[TASK ITEM] From the data below, please reproduce exactly everything from the line that contains "const paint = (color)" down to the line that contains "add('frontWall', new THREE.ShapeGeometry(side), navy).position.z", with both ends included.

[GIVEN RECORDS]
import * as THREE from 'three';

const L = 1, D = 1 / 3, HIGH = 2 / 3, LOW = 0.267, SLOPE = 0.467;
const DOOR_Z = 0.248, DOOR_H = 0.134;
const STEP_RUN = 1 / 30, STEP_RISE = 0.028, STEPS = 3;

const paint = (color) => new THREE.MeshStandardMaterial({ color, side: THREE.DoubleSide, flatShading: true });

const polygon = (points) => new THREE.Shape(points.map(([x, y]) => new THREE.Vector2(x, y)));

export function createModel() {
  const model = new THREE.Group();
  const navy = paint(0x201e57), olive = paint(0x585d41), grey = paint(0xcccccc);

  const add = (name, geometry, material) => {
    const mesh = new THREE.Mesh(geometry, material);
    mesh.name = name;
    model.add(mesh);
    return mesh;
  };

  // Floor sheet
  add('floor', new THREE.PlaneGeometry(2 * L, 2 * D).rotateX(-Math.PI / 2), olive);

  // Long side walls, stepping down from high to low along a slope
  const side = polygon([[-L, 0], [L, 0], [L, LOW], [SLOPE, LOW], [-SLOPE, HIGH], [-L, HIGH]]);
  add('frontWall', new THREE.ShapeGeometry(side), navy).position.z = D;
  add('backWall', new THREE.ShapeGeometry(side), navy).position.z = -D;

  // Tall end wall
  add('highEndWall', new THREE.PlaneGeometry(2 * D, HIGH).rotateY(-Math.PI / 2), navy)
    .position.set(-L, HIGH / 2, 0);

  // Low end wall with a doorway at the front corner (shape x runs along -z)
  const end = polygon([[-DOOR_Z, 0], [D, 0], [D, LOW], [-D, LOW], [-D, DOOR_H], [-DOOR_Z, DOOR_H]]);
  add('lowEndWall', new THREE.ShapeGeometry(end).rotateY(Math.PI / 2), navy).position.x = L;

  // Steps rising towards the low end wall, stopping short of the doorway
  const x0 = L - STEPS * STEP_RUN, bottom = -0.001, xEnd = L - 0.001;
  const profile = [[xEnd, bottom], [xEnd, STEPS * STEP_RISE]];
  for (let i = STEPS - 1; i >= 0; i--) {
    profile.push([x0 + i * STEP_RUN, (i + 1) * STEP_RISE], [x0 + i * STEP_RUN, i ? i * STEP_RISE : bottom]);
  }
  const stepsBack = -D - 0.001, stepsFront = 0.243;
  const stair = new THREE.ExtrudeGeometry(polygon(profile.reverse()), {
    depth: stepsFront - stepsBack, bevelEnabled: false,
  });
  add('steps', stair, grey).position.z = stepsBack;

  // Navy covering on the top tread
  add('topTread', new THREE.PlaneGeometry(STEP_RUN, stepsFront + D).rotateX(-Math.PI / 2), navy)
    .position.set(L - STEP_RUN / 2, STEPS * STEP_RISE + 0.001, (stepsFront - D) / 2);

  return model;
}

[SOLUTION TO THIS EXERCISE]
const paint = (color) => new THREE.MeshStandardMaterial({ color, side: THREE.DoubleSide, flatShading: true });

const polygon = (points) => new THREE.Shape(points.map(([x, y]) => new THREE.Vector2(x, y)));

export function createModel() {
  const model = new THREE.Group();
  const navy = paint(0x201e57), olive = paint(0x585d41), grey = paint(0xcccccc);

  const add = (name, geometry, material) => {
    const mesh = new THREE.Mesh(geometry, material);
    mesh.name = name;
    model.add(mesh);
    return mesh;
  };

  // Floor sheet
  add('floor', new THREE.PlaneGeometry(2 * L, 2 * D).rotateX(-Math.PI / 2), olive);

  // Long side walls, stepping down from high to low along a slope
  const side = polygon([[-L, 0], [L, 0], [L, LOW], [SLOPE, LOW], [-SLOPE, HIGH], [-L, HIGH]]);
  add('frontWall', new THREE.ShapeGeometry(side), navy).position.z = D;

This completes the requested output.